penetrates the air—above the haze and
level of the fields a thin line drawn. A
wire. Where the birdcall goes to ground. But I’d
stand anyway under the oaks lining
the road and whistle, tireless with chances,
tossing, by the handful, the crushed stone.
All of them answered, none of them came down.
By evening there’d be hundreds filling the
trees past hearing, black along the branches.
They’d go off with the guns like buckshot, black,
filling the sky, falling. I held my ears.
The holes in the air closed quickly, then healed.
Birds were bloodless, like smoke, wind in a fleld—

2
But not to be confused with the cowbird,
its brown head, its conical sparrow’s bill,
nor with the red-wing, which is obvious,
even showy, blood or birthmark, nor with
the boat-tailed grackle—though at dusk, when they
gathered from the north, they were all blackbirds.
They were what the night brought, and the blown leaves,
and the cloud come down in the rain. The ease
of it, the way summer could be ending.
When I found one one morning it was the
color of oil in a pool of water,
bronze, blue-green, still shining. The parts that were
missing were throwaway, breast and belly
and the small ink and eye-ring of the eye—
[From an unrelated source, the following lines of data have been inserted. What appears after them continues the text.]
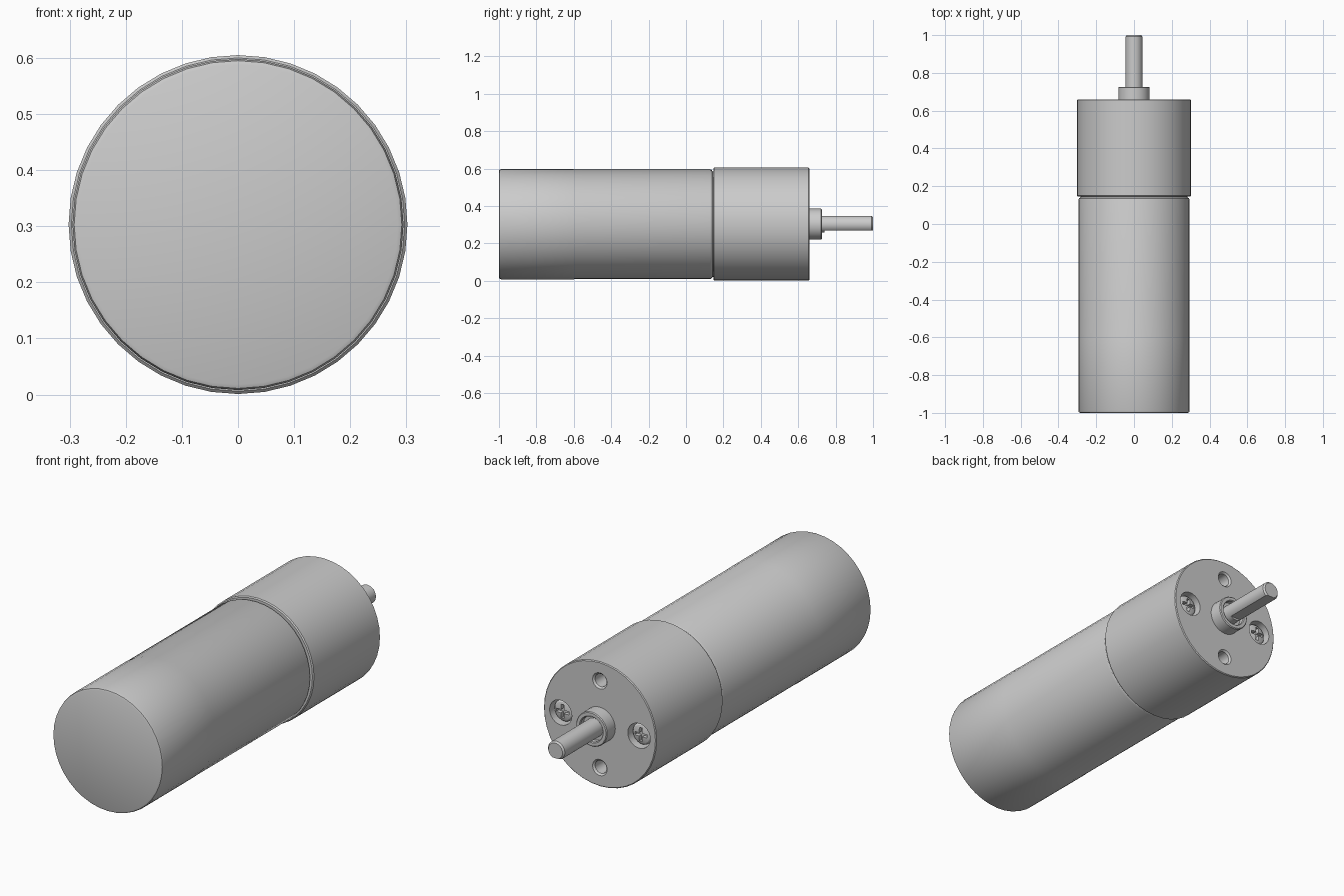
import bpy, bmesh, math

if "Cube" in bpy.data.objects:
    bpy.data.objects.remove(bpy.data.objects["Cube"])

AXIS_Z = 0.303      # height of the motor axis
FACE = 0.66         # y of the gearbox mounting face
HOLE_R = 0.21       # radius of the bolt circle


def lathe(name, profile, x=0, z=0, sides=40):
    """Spin (radius, y) points around an axis parallel to y; radius 0 makes a pole."""
    bm = bmesh.new()
    rings = []
    for r, y in profile:
        n = sides if r > 0 else 1
        rings.append([bm.verts.new((x + r * math.sin(2 * math.pi * i / sides), y,
                                    AXIS_Z + z + r * math.cos(2 * math.pi * i / sides)))
                      for i in range(n)])
    for a, b in zip(rings, rings[1:]):
        for i in range(sides):
            j = (i + 1) % sides
            quad = [a[i % len(a)], a[j % len(a)], b[j % len(b)], b[i % len(b)]]
            bm.faces.new(list(dict.fromkeys(quad)))
    bmesh.ops.recalc_face_normals(bm, faces=bm.faces)
    return to_object(name, bm)


def box(name, size, loc):
    bm = bmesh.new()
    bmesh.ops.create_cube(bm, size=1)
    bmesh.ops.scale(bm, vec=size, verts=bm.verts)
    bmesh.ops.translate(bm, vec=loc, verts=bm.verts)
    return to_object(name, bm)


def to_object(name, bm):
    mesh = bpy.data.meshes.new(name)
    bm.to_mesh(mesh)
    bm.free()
    ob = bpy.data.objects.new(name, mesh)
    bpy.context.collection.objects.link(ob)
    return ob


def select(ob):
    bpy.ops.object.select_all(action='DESELECT')
    ob.select_set(True)
    bpy.context.view_layer.objects.active = ob


def cut(ob, cutters):
    for c in cutters:
        mod = ob.modifiers.new("cut", 'BOOLEAN')
        mod.operation, mod.solver, mod.object = 'DIFFERENCE', 'EXACT', c
        select(ob)
        bpy.ops.object.modifier_apply(modifier=mod.name)
        bpy.data.objects.remove(c)


# Motor can, with a fine seam where the rear sleeve ends
R = 0.295
can = lathe("motor_can", [(0, -1), (R - 0.010, -1), (R - 0.003, -0.997), (R, -0.988),
                          (R, -0.602), (R - 0.001, -0.598), (R - 0.001, 0.128),
                          (R - 0.004, 0.136), (R - 0.012, 0.142), (R - 0.012, 0.16),
                          (0, 0.16)])

# Gearbox housing
G = 0.302
gearbox = lathe("gearbox", [(0, 0.146), (G - 0.005, 0.146), (G, 0.151), (G, FACE - 0.004),
                            (G - 0.004, FACE), (0, FACE)])

# Mounting holes above and below, screw counterbores left and right
cutters = []
for s in (1, -1):
    cutters.append(lathe("mount_cutter", [(0, FACE - 0.11), (0.031, FACE - 0.10),
                                          (0.031, FACE - 0.008), (0.041, FACE + 0.002),
                                          (0.041, FACE + 0.02), (0, FACE + 0.02)],
                         z=s * HOLE_R, sides=24))
    cutters.append(lathe("screw_cutter", [(0, FACE - 0.06), (0.06, FACE - 0.06),
                                          (0.06, FACE + 0.02), (0, FACE + 0.02)],
                         x=s * HOLE_R, sides=24))
cut(gearbox, cutters)

# Cross-head screws sunk in the counterbores
screws = []
for side, s in (("right", 1), ("left", -1)):
    head = lathe("screw_" + side, [(0, FACE - 0.062), (0.052, FACE - 0.062),
                                   (0.052, FACE - 0.028), (0.044, FACE - 0.019),
                                   (0.025, FACE - 0.013), (0, FACE - 0.012)],
                 x=s * HOLE_R, sides=24)
    pos = (s * HOLE_R, FACE - 0.01, AXIS_Z)
    cut(head, [box("slot_a", (0.066, 0.045, 0.016), pos),
               box("slot_b", (0.016, 0.045, 0.066), pos)])
    screws.append(head)

# Bearing boss with a recessed bore around the shaft
boss = lathe("bearing_boss", [(0, FACE - 0.01), (0.083, FACE - 0.01), (0.083, 0.722),
                              (0.079, 0.726), (0.064, 0.726), (0.060, 0.722),
                              (0.060, 0.700), (0, 0.700)], sides=32)

# Output shaft with a flat ground on its underside
shaft = lathe("output_shaft", [(0, 0.69), (0.045, 0.69), (0.045, 0.992), (0.038, 1.0),
                               (0, 1.0)], sides=32)
cut(shaft, [box("flat_cutter", (0.2, 0.4, 0.1), (0, 0.94, AXIS_Z - 0.035 - 0.05))])

for ob in [can, gearbox, boss, shaft] + screws:
    select(ob)
    bpy.ops.object.shade_smooth_by_angle(angle=math.radians(30))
3
Not to be compared with the last native
wild pigeon, trap shot high in Pike County,
Ohio, the fourth day of spring, nineteen
hundred—thirty years after the harvest
of millions fllled the buffalo trains east.
They were, by report, “the most numerous
bird ever to exist on earth,” what the
Narragansett called Wuskowhan, the blue
dove, the wanderer, whose flight is silent.
Not to be compared with the smaller, wild
mourning dove, which haunted the afternoon,
which you heard all day till dark. They
were the sound in my sleep those long naps home,
the last train calling down the line in time—
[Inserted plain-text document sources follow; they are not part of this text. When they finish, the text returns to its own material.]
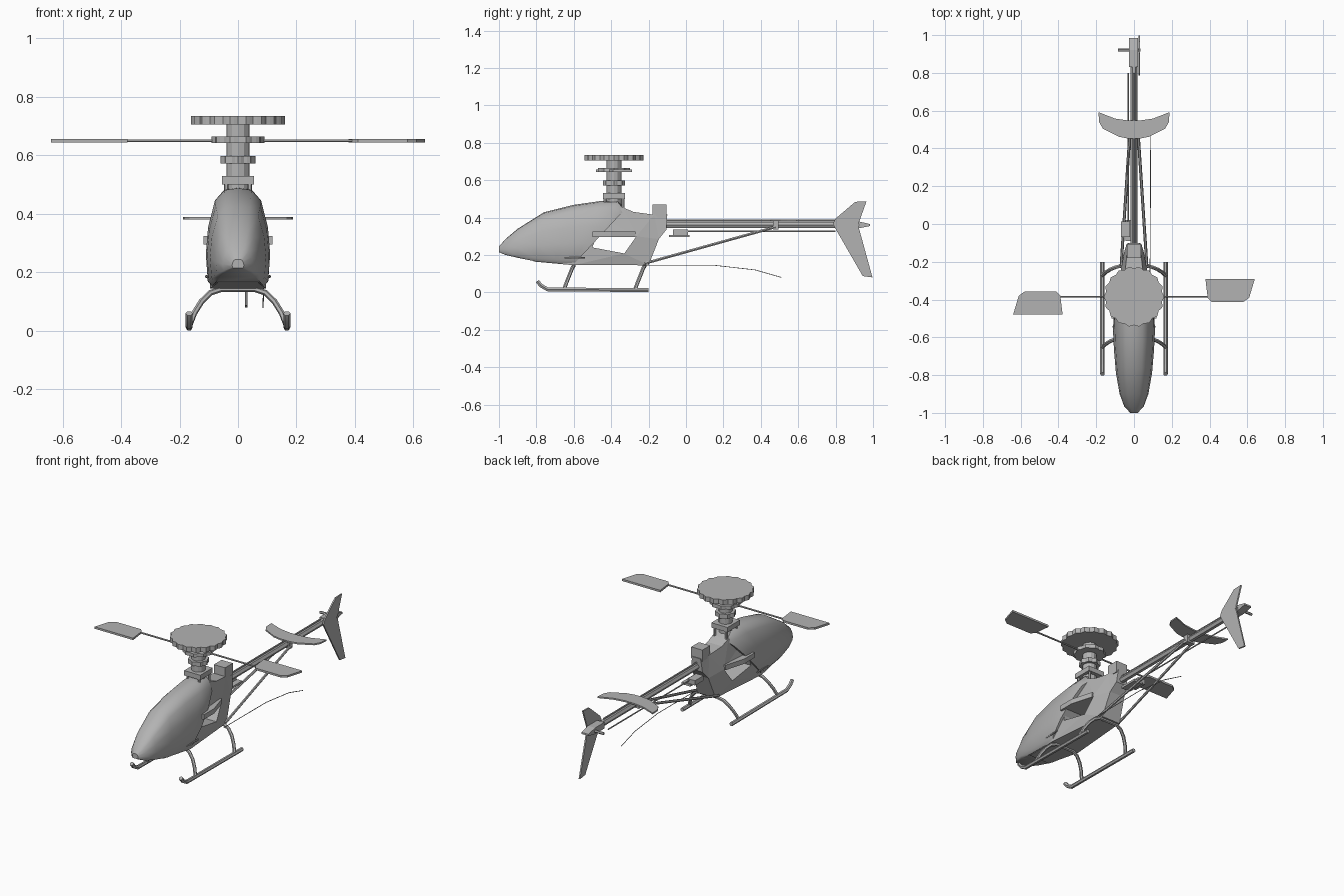
import bpy, bmesh, math
from mathutils import Vector, Matrix

cube = bpy.data.objects.get("Cube")
if cube:
    bpy.data.objects.remove(cube, do_unlink=True)

GREY = (0.45, 0.45, 0.45, 1)
grey = bpy.data.materials.new("plain grey")
grey.use_nodes = True
grey.diffuse_color = GREY
grey.node_tree.nodes["Principled BSDF"].inputs["Base Color"].default_value = GREY


def add_mesh(name, mesh, smooth=None):
    mesh.materials.clear()
    mesh.materials.append(grey)
    ob = bpy.data.objects.new(name, mesh)
    bpy.context.collection.objects.link(ob)
    if smooth:
        bpy.ops.object.select_all(action='DESELECT')
        ob.select_set(True)
        bpy.context.view_layer.objects.active = ob
        bpy.ops.object.shade_smooth_by_angle(angle=math.radians(smooth))
    return ob


def finish(name, bm, smooth=None):
    bmesh.ops.recalc_face_normals(bm, faces=bm.faces)
    mesh = bpy.data.meshes.new(name)
    bm.to_mesh(mesh)
    bm.free()
    return add_mesh(name, mesh, smooth)


def box(name, lo, hi):
    lo, hi = Vector(lo), Vector(hi)
    bm = bmesh.new()
    bmesh.ops.create_cube(bm, size=1, matrix=Matrix.Translation((lo + hi) / 2)
                          @ Matrix.Diagonal((*(hi - lo), 1)))
    return finish(name, bm)


def plate(name, loops, axis, lo, hi, shape=None):
    """Extrude 2D outlines (later loops are holes) along X or Z."""
    bm = bmesh.new()
    for pts in loops:
        vs = [bm.verts.new((lo, u, v) if axis == 'X' else (u, v, lo)) for u, v in pts]
        for a, b in zip(vs, vs[1:] + vs[:1]):
            bm.edges.new((a, b))
    bmesh.ops.triangle_fill(bm, use_beauty=True, edges=bm.edges[:])
    out = bmesh.ops.extrude_face_region(bm, geom=bm.faces[:])
    move = (hi - lo, 0, 0) if axis == 'X' else (0, 0, hi - lo)
    bmesh.ops.translate(bm, vec=move, verts=[g for g in out['geom'] if isinstance(g, bmesh.types.BMVert)])
    if shape:
        for v in bm.verts:
            shape(v.co)
    return finish(name, bm)


def tube(name, pts, r):
    cu = bpy.data.curves.new(name, 'CURVE')
    cu.dimensions = '3D'
    cu.bevel_depth, cu.bevel_resolution, cu.use_fill_caps = r, 1, True
    sp = cu.splines.new('POLY')
    sp.points.add(len(pts) - 1)
    for p, co in zip(sp.points, pts):
        p.co = (*co, 1)
    tmp = bpy.data.objects.new(name + " path", cu)
    bpy.context.collection.objects.link(tmp)
    dg = bpy.context.evaluated_depsgraph_get()
    mesh = bpy.data.meshes.new_from_object(tmp.evaluated_get(dg))
    bpy.data.objects.remove(tmp, do_unlink=True)
    return add_mesh(name, mesh, 50)


def disc(name, r, z0, z1, lobes=0, wave=0.0, sides=12):
    n = lobes * 4 if lobes else sides
    pts = []
    for i in range(n):
        a = math.tau * i / n
        rr = r + wave * math.cos(lobes * a)
        pts.append((rr * math.cos(a), MAST_Y + rr * math.sin(a)))
    return plate(name, [pts], 'Z', z0, z1)


MAST_Y = -0.385

# Canopy: lofted rings (y top, z top, y bottom, z bottom, half width)
rings = [(-1.0, .245, -1.0, .215, .02), (-.965, .285, -.965, .2, .052),
         (-.9, .34, -.9, .185, .076), (-.76, .428, -.8, .165, .096),
         (-.6, .468, -.7, .157, .106), (-.46, .488, -.65, .153, .11),
         (-.36, .49, -.62, .15, .11), (-.325, .445, -.6, .15, .108)]
half = [(0, 1), (.42, .98), (.72, .87), (.93, .6), (1, .33), (.94, .06), (.8, 0)]
section = half + [(-x, t) for x, t in reversed(half[1:])]
bm = bmesh.new()
loft = [[bm.verts.new((w * x, yb + (yt - yb) * t, zb + (zt - zb) * t)) for x, t in section]
        for yt, zt, yb, zb, w in rings]
for a, b in zip(loft, loft[1:]):
    for i in range(len(section)):
        j = (i + 1) % len(section)
        bm.faces.new((a[i], a[j], b[j], b[i]))
bm.faces.new(loft[0])
bm.faces.new(loft[-1])
finish("canopy", bm, 40)


# Body frame with a side opening, tapering to the back and the top
def taper(co):
    stops = [(-.9, .06), (-.6, .095), (-.35, .088), (-.2, .062), (-.09, .04)]
    for (y0, w0), (y1, w1) in zip(stops, stops[1:]):
        if y0 <= co.y <= y1:
            w = w0 + (w1 - w0) * (co.y - y0) / (y1 - y0)
            co.x *= w * (1 - .4 * min(1, max(0, (co.z - .3) / .15)))
            break


frame_outline = [(-.82, .165), (-.6, .145), (-.2, .145), (-.145, .285), (-.105, .335),
                 (-.1, .415), (-.17, .415), (-.28, .43), (-.34, .455), (-.45, .4), (-.6, .25)]
opening = [(-.5, .24), (-.33, .208), (-.265, .3), (-.48, .3)]
plate("body_frame", [frame_outline, opening], 'X', -1, 1, taper)
plate("cross_tray", [[(-.118, -.5), (.118, -.5), (.118, -.4), (.08, -.27), (-.08, -.27), (-.118, -.4)]],
      'Z', .295, .325)
box("rear_box", (-.038, -.18, .40), (.038, -.105, .47))

# Rotor mast and discs
box("mast_base", (-.055, MAST_Y - .06, .5), (.055, MAST_Y + .06, .53))
disc("mast_shaft", .04, .45, .71)
disc("lower_collar", .056, .572, .598, 8, .004)
disc("middle_collar", .086, .643, .664, 10, .004)
disc("rotor_disc", .155, .705, .735, 18, .005)
for sx in (-1, 1):
    for sy in (-1, 1):
        tube("mast_post", [(sx * .04, MAST_Y + sy * .048, .43), (sx * .04, MAST_Y + sy * .048, .51)], .008)

# Flybar and its two paddles, opposite each other about the mast
tube("flybar", [(-.5, MAST_Y, .65), (.5, MAST_Y, .65)], .005)
paddle = [(.64, -.29), (.378, -.29), (.39, -.39), (.41, -.412), (.58, -.412), (.61, -.39)]
plate("left_paddle", [paddle], 'Z', .644, .656)
plate("right_paddle", [[(-x, 2 * MAST_Y - y) for x, y in paddle]], 'Z', .644, .656)

# Tail boom, control rods and servo
tube("tail_boom", [(0, -.15, .36), (0, .86, .36)], .018)
tube("upper_rod", [(0, -.12, .384), (0, .8, .384)], .005)
tube("control_rod", [(-.03, -.05, .326), (-.03, .8, .326)], .004)
box("servo", (-.07, -.07, .305), (-.02, .012, .335))
box("servo_bracket", (-.045, -.09, .295), (.015, .02, .308))
box("boom_clamp", (-.026, .465, .335), (.026, .495, .388))

# Tail gearbox, shaft and fin
plate("tail_gearbox", [[(.83, .342), (.92, .342), (.985, .355), (.985, .365), (.92, .38), (.83, .38)]],
      'X', -.026, .022)
tube("tail_shaft", [(-.085, .92, .36), (.035, .92, .36)], .008)
fin = [(.785, .365), (.8, .395), (.905, .484), (.965, .487), (.92, .36), (.997, .08), (.945, .087)]
plate("tail_fin", [fin], 'X', .024, .033)

# Horizontal stabiliser
side = [(.03, .452), (.08, .462), (.165, .505), (.185, .54), (.188, .592), (.1, .558), (.03, .548)]
plate("stabiliser", [side + [(-x, y) for x, y in reversed(side)]], 'Z', .381, .39)

# Struts, skids, legs and canopy pins
for s, label in ((1, "left"), (-1, "right")):
    tube(label + "_tail_strut", [(s * .068, -.22, .155), (s * .022, .48, .35)], .008)
    tube(label + "_skid", [(s * .167, -.795, .06), (s * .167, -.775, .036),
                           (s * .167, -.74, .016), (s * .167, -.2, .012)], .012)
    tube(label + "_pin", [(s * .1, -.65, .183), (s * .108, -.54, .186)], .005)
leg = [(.06, .142, 0), (.095, .13, .008), (.125, .1, .02), (.15, .06, .036), (.166, .018, .052)]
leg = [(-x, z, d) for x, z, d in reversed(leg)] + leg
for y, label in ((-.6, "front"), (-.22, "rear")):
    tube(label + "_leg_arch", [(x, y - d, z) for x, z, d in leg], .01)

# Trailing aerial wire
tube("aerial", [(.085, -.26, .145), (.087, .15, .145), (.087, .37, .12), (.085, .51, .08)], .002)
4
Sometimes, at the far end of a pasture,
the burdock and buckwheat thick as the grass
along the hedgework, you could still find nests,
some fallen, some you had to climb to. They
were a kind of evidence, a kind of
science, sticks, straw, and brilliant bits of glass.
My mother had a hat like that, feathered
flawed—she’d bought it used. It was intricate
and jewelled, the feathers scuffed like a jay’s,
and so stiff you could’ve carried water.
The millinery species is over.
Those nests had nothing in them. Still, sometimes
I’d wait until the autumn light was gone,
the sky half eggshell, half a starling’s wing—
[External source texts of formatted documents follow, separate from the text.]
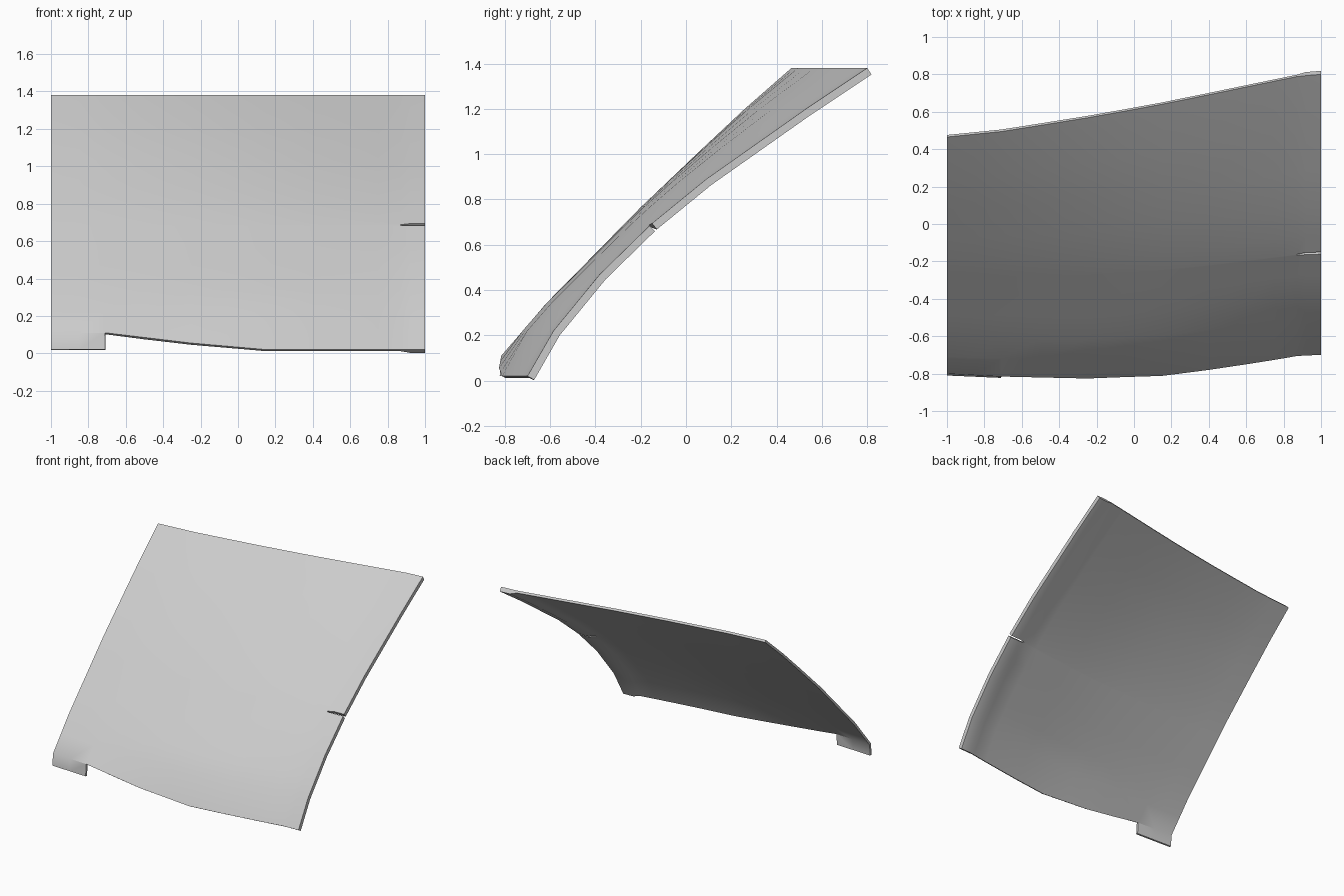
import bpy
import bmesh
import math

cube = bpy.data.objects.get("Cube")
if cube:
    bpy.data.objects.remove(cube, do_unlink=True)


def sample(keys, t):
    """Piecewise linear lookup through (position, value) pairs."""
    for (a, va), (b, vb) in zip(keys, keys[1:]):
        if t <= b:
            return va + (vb - va) * (t - a) / (b - a)
    return keys[-1][1]


# Side profiles of the front skin: y by height
left_edge = [(.02, -.81), (.11, -.80), (.34, -.61), (.77, -.195), (1.17, .225), (1.38, .465)]
right_edge = [(.02, -.70), (.22, -.585), (.47, -.38), (.69, -.155), (.89, .09), (1.2, .53), (1.38, .80)]
# Blend from one profile to the other across the width
blend_low = [(-1, 0), (-.7, -.12), (-.25, -.17), (.2, 0), (.7, .68), (.88, .96), (1, 1)]
blend_high = [(-1, 0), (-.7, .09), (-.2, .33), (.2, .55), (.7, .86), (.88, .97), (1, 1)]
# Lower edge of the panel, cut upward beside the foot
lower_edge = [(-1, .11), (-.71, .11), (-.25, .055), (.15, .02), (1, .02)]

columns = [-1, -.85, -.71, -.5, -.25, -.05, .15, .4, .6, .75, .87, .92, 1]
rows = [.02, .11, .22, .34, .47, .58, .684, .694, .77, .89, 1.03, 1.2, 1.38]
SLIT_ROW, SLIT_X, FOOT_X = 6, .87, -.71


def skin(x, z):
    f = (z - .02) / 1.36
    w = sample(blend_low, x) * (1 - f) + sample(blend_high, x) * f
    a, b = sample(left_edge, z), sample(right_edge, z)
    return (x, a + (b - a) * w, z)


# Curved panel with corner foot and a narrow slit in the flange
bm = bmesh.new()
grid = []
for x in columns:
    line = []
    for j, z in enumerate(rows):
        height = sample(lower_edge, x) if j == 1 else z
        if j == SLIT_ROW + 1 and x <= SLIT_X:
            height = rows[SLIT_ROW] + .004
        line.append(bm.verts.new(skin(x, height)))
    grid.append(line)

for i in range(len(columns) - 1):
    for j in range(len(rows) - 1):
        if j == 0 and columns[i + 1] > FOOT_X:
            continue
        if j == SLIT_ROW and columns[i] >= SLIT_X:
            continue
        bm.faces.new((grid[i][j], grid[i + 1][j], grid[i + 1][j + 1], grid[i][j + 1]))
bmesh.ops.delete(bm, geom=[v for v in bm.verts if not v.link_faces], context='VERTS')
mesh = bpy.data.meshes.new("curved_panel")
bm.to_mesh(mesh)
bm.free()

panel = bpy.data.objects.new("curved_panel", mesh)
bpy.context.collection.objects.link(panel)

# Thin sheet with a thicker flange
group = panel.vertex_groups.new(name="thickness")
for v in mesh.vertices:
    group.add([v.index], 1.0 if v.co.x > .9 else .5, 'REPLACE')
solid = panel.modifiers.new("sheet", 'SOLIDIFY')
solid.thickness = .034
solid.offset = -1
solid.vertex_group = group.name

# Single grey finish
grey = bpy.data.materials.new("light_grey")
grey.use_nodes = True
colour = (.6, .6, .6, 1)
grey.diffuse_color = colour
grey.node_tree.nodes["Principled BSDF"].inputs["Base Color"].default_value = colour
mesh.materials.append(grey)

bpy.context.view_layer.objects.active = panel
panel.select_set(True)
bpy.ops.object.modifier_apply(modifier=solid.name)
bpy.ops.object.shade_smooth_by_angle(angle=math.radians(35))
5
Not to be compared with the fluted voice,
the five phrases in different pitches
of the thrush, the one Whitman heard, and Keats.
Stumus vulgaris vulgaris—not to
be confused with the soft talk and music.
the voice that calls the spirit from the wood.
Those that stayed the winter sat the chimney
to keep warm, and cried down the snow to fly
against the cold. They were impossible.
They’d be dead before spring, or disappear
into the white air.—Not to be confused
with the black leaves whirling up the windward
side of the house, caught in the chimney smoke,
the higher the more invisible—

6
Black.
I saw them cover the sky over a
building once, and storm an alley. They were
a gathering, whole. Yet on the window
sill, individual, stealing the grain
I put there, they’d almost look at me through
the glass. Something magical, practical.
They’d even graze the ground for what had dropped.
I wished for one to come into the house,
and left the window open just enough.
None ever did. That was another year.
What is to be feared is emptiness and
nothing to fill it. I threw a stone or
I didn’t throw a stone is one language—
the vowel is a small leaf on the tongue.

~ Stanley Plumly

                     

Music by Agnes Obel, “Falling, Catching”